I saw Transformers: The Last Knight with some friends yesterday. Here’s my review (SPOILER ALERT):
After seeing 3 sequels, I knew not to expect much from a Transformers film. This 4th one failed hard. The plots of these robots in disguise are really simple: Some group threatens the peace of earth (usually the Decepticons or some other baddie), the Autobots intervene, then save the day. The Last Knight manages to fumble even that most basic of structures by once again trying to ground the Transformers mythology into our own ancient history, specifically the Middle Ages and World War II, then connected those to a present-day doomsday event that somehow involves the most convenient of characters.
There is just too much going on that its hard to catch up. The pacing is horribly slow to a point that some friends I was with fell asleep during some portions. Afterwards, our group had a discussion about what had happened, a testament to how confusing it really was.
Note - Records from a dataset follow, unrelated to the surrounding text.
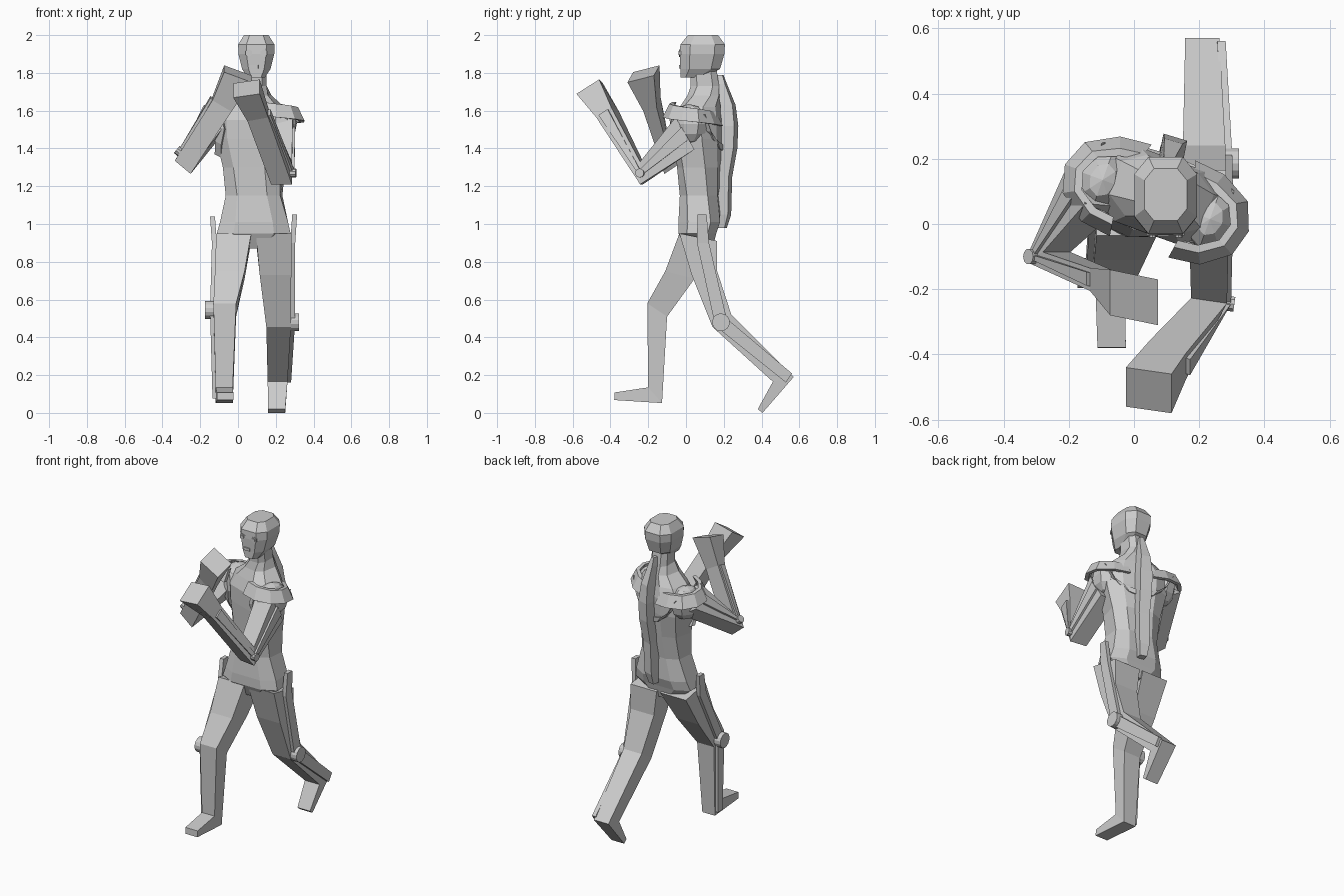
import bpy, bmesh, math
from mathutils import Vector as V, Matrix

ROT = Matrix.Rotation(math.radians(-20), 3, 'Z')   # shoulder twist


def loft(name, rings):
    """Skin a list of equal-length vertex rings and cap both ends."""
    bm = bmesh.new()
    vs = [[bm.verts.new(p) for p in r] for r in rings]
    n = len(vs[0])
    for a, b in zip(vs, vs[1:]):
        for i in range(n):
            j = (i + 1) % n
            bm.faces.new((a[i], a[j], b[j], b[i]))
    bm.faces.new(vs[0])
    bm.faces.new(vs[-1])
    bmesh.ops.recalc_face_normals(bm, faces=bm.faces)
    me = bpy.data.meshes.new(name)
    bm.to_mesh(me)
    bm.free()
    ob = bpy.data.objects.new(name, me)
    bpy.context.collection.objects.link(ob)
    return ob


def boxes(name, sections):
    """Four-sided limb from (centre, half side, half depth) sections."""
    return loft(name, [[c + u + v, c + u - v, c - u - v, c - u + v]
                       for c, u, v in [tuple(V(q) for q in s) for s in sections]])


def body(name, rows, k):
    """Chamfered eight-sided stack from (z, cx, cy, half x, half y, yaw)."""
    rings = []
    for z, cx, cy, a, b, yaw in rows:
        r = Matrix.Rotation(math.radians(yaw), 3, 'Z')
        pts = [(k*a, -b), (a, -k*b), (a, k*b), (k*a, b),
               (-k*a, b), (-a, k*b), (-a, -k*b), (-k*a, -b)]
        rings.append([r @ V((x, y, 0)) + V((cx, cy, z)) for x, y in pts])
    return loft(name, rings)


def disc(name, c, axis, r, depth, sides=14):
    bpy.ops.mesh.primitive_cylinder_add(vertices=sides, radius=r, depth=depth, location=c)
    ob = bpy.context.object
    ob.name = name
    ob.rotation_euler = V(axis).to_track_quat('Z', 'Y').to_euler()
    return ob


def local(x, y, z):
    """Point in the twisted shoulder frame."""
    return ROT @ V((x, y, 0)) + V((0.07, 0.08, z))


# torso and neck
body("torso", [
    (0.87, .085, .07, .09, .07, 0), (0.95, .083, .06, .195, .10, 0),
    (1.01, .085, .07, .18, .11, 0), (1.15, .085, .075, .145, .10, -6),
    (1.30, .085, .08, .155, .11, -14), (1.45, .08, .085, .185, .12, -20),
    (1.55, .08, .085, .195, .12, -20), (1.62, .085, .09, .15, .10, -20),
    (1.68, .09, .10, .08, .085, -12), (1.73, .095, .10, .057, .075, 0),
    (1.83, .095, .09, .055, .07, 0)], 0.55)

# head
body("head", [
    (1.775, .097, .03, .045, .06, 0), (1.82, .097, .075, .075, .105, 0),
    (1.90, .097, .085, .095, .118, 0), (1.95, .097, .088, .096, .118, 0),
    (2.00, .097, .09, .065, .08, 0)], 0.55)

# eyes and mouth
for x in (.057, .137):
    disc("eye_rim", (x, -.025, 1.905), (0, 1, 0), .02, .022, 6)
    disc("eye_ball", (x, -.03, 1.905), (0, 1, 0), .011, .022, 8)
boxes("mouth", [((.085, -.015, 1.832), (.024, 0, 0), (0, 0, .011)),
                ((.085, -.037, 1.832), (.022, 0, 0), (0, 0, .009))])

# spine ridge on the back
boxes("spine", [((x, y, z), (w, -.3*w, 0), (.2*d, d, 0)) for z, x, y, w, d in [
    (0.98, .10, .19, .022, .02), (1.05, .105, .20, .03, .03), (1.25, .11, .20, .032, .035),
    (1.40, .118, .225, .036, .036), (1.52, .12, .23, .036, .036),
    (1.63, .115, .222, .028, .032), (1.74, .105, .19, .018, .022), (1.79, .10, .18, .01, .015)]])

# shoulder caps, curved pads and harness straps, both sides
PAD = [(.10, -.13), (.18, -.12), (.25, -.07), (.27, 0), (.24, .07), (.16, .11), (.08, .12)]
for side, s in (("left", 1), ("right", -1)):
    bpy.ops.mesh.primitive_uv_sphere_add(segments=8, ring_count=6, radius=1,
                                         location=local(s*.175, -.005, 1.53))
    cap = bpy.context.object
    cap.name = side + "_shoulder"
    cap.scale = (.08, .105, .105)
    cap.rotation_euler[2] = math.radians(-20)

    secs = []
    for i, (x, y) in enumerate(PAD):
        out = (ROT @ V((s*(x - .12), y, 0))).normalized()
        secs.append((local(s*x, y, 1.61 - .009*i), out*.012, V((0, 0, .036)) - out*.018))
    boxes(side + "_shoulder_pad", secs)

    out = ROT @ V((0, .012, 0))
    wide = ROT @ V((s*.016, 0, .02))
    boxes(side + "_back_strap", [(local(s*x, y, z), out, wide) for x, y, z in
          [(.20, .09, 1.56), (.15, .105, 1.47), (.09, .12, 1.42), (.02, .125, 1.40)]])
    wide = ROT @ V((s*.018, 0, .008))
    boxes(side + "_chest_strap", [(local(s*x, y, z), out, wide) for x, y, z in
          [(.15, -.105, 1.60), (.125, -.112, 1.51), (.15, -.09, 1.43), (.165, -.05, 1.36)]])

# bent arms: shoulder, elbow, wrist, hand end; side vector points outward
ARMS = {
    "left": [((.23, -.005, 1.48), (.06, 0, 0), (0, -.05, .085)),
             ((.23, -.235, 1.27), (.055, -.008, 0), (0, 0, .06)),
             ((.105, -.415, 1.58), (.055, -.02, .01), (0, .04, .026)),
             ((.045, -.51, 1.717), (.07, -.01, .01), (0, .06, .038))],
    "right": [((-.12, .12, 1.55), (-.055, .005, .035), (.026, -.062, .052)),
              ((-.265, -.10, 1.345), (-.042, 0, .035), (.028, .014, .045)),
              ((-.085, -.18, 1.635), (-.05, .01, .03), (0, .035, .01)),
              ((.0, -.225, 1.795), (-.073, .015, .027), (0, .07, .018))],
}
for side, secs in ARMS.items():
    boxes(side + "_arm", secs)
    rail = []
    for i, (c, u, v) in enumerate(secs[:3]):
        c, u, v = V(c), V(u), V(v)
        rail.append((c + u*1.05, u.normalized()*.01, v*(.38, .3, .6)[i]))
    boxes(side + "_arm_rail", rail)
    disc(side + "_elbow_hub", rail[1][0], rail[1][1], .024, .04, 10)

# legs: (x low, x high, front y z, back y z) down to the toe
LEGS = {
    "left": [(.095, .282, (-.035, .95), (.165, .91)), (.115, .282, (.03, .73), (.165, .75)),
             (.15, .28, (.14, .455), (.24, .52)), (.157, .262, (.46, .165), (.57, .19)),
             (.16, .25, (.38, .02), (.405, 0))],
    "right": [(-.115, .07, (-.035, .95), (.165, .91)), (-.122, .035, (-.11, .75), (.045, .71)),
              (-.13, -.01, (-.205, .58), (-.1, .51)), (-.118, -.028, (-.2, .135), (-.127, .052)),
              (-.112, -.025, (-.378, .108), (-.38, .068))],
}
for side, rows in LEGS.items():
    loft(side + "_leg", [[(a, *f), (b, *f), (b, *r), (a, *r)] for a, b, f, r in rows])

# leg side rails: (x, y, z, half width y, half width z)
RAILS = {
    "left": [(.30, .085, 1.05, .024, 0), (.29, .09, .90, .032, 0), (.288, .185, .48, .03, .02),
             (.268, .545, .185, .016, .024)],
    "right": [(-.135, .05, 1.04, .024, 0), (-.125, .02, .90, .032, 0), (-.135, -.15, .545, .032, 0),
              (-.122, -.158, .075, .024, 0)],
}
for side, rows in RAILS.items():
    boxes(side + "_leg_rail", [((x, y, z), (.013, 0, 0), (0, a, b)) for x, y, z, a, b in rows])
    x, y, z = rows[2][:3]
    disc(side + "_knee_hub", (x + (.012 if side == "left" else -.016), y, z), (1, 0, 0), .047, .045)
Despite the billing of actors like Mark Wahlberg, Stanley Tucci, and Anthony Hopkins, the new generation of characters since 2014’s Age Of Exctinction, it is hard to care about them altogether. Since the film is mostly plot-driven, we only get a short glimpse of who they are, and then thrust back into the battle between the Autobots and Decepticons.
To be honest, a movie like The Last Knight is something that doesn’t really shine today in an actor’s resume anymore. It’s quite clear that the actors took this for the paycheck, like Mark Wahlberg for his kids’ college fund. I don’t know why actors of such high caliber – Sir Anthony Hopkins and Stanley Tucci – subjected themselves to this horrid experience, but they clearly don’t care with the way they worked here.
This is the largest cast of human and robot characters ever in a Transformers’ live-action film with 12 humans, 13 Autobots, 3 Dinobots, 7 Decepticons, 12 Knights of Iacon (that turn into a 3-headed dragon), and 1 main antagonist: Quintessa. Just like the story, there are so many characters to wrap your head around you just give up.
The voice acting of each robot character was really spot on, though.
A Michael Bay movie wouldn’t be without a Michael Bay movie without an overabundance of explosions, explosions, and more explosions. Sometimes they’re called for, sometimes they’re totally unnecessary.
Another factor that contributed to this confusing mess is the overuse of slow-mo sequences, too many dramatic close-ups, and changing aspect ratios. Bay’s visual story-telling is at its worst here. My eyes were tearing up because of the visual noise inside the theater. Outside, my friends and I noted that we were experiencing headaches despite being seated at the second to the last row.
The effort to balance being plot-driven and character-focused failed miserably, as most of the action sequences carried the entire film to its very predictable, unoriginal end.
The script writing was absolutely abysmal. The dialogue for the Middle Ages section included some very modern words and sentence structures. The rest was either cheesy, uninspired, or both.
I’ll note positively here that the graphics were visually stunning and the stunt driving in the chase scenes were phenomenal. That’s all I can say about their production value, really.
Transformers: The Last Knight is an example that more does not always mean better. Sometimes it means worse. After seeing 5 of the same films, this is a movie that is hard to care about. Fans of the franchise are also realizing this, with The Last Knight raking in the lowest opening box-office rates in the series.
The biggest reason why Hasbro Entertainment commissions Bay to constantly make sequels is purely to sell Transformer merchandise. They better think of something fresh before people tune out altogether. The first movie was the best. This one was a stinker.
Had I not been treated by a friend, I wouldn’t have watched it with my own money. Do yourself and your friends a favor: Don’t watch this in theaters or cable TV. Spread the word. There’s much better things to do in life than waste it on Michael Bay’s latest film. I’m greatly relieved that this is his last project with Hasbro Entertainment.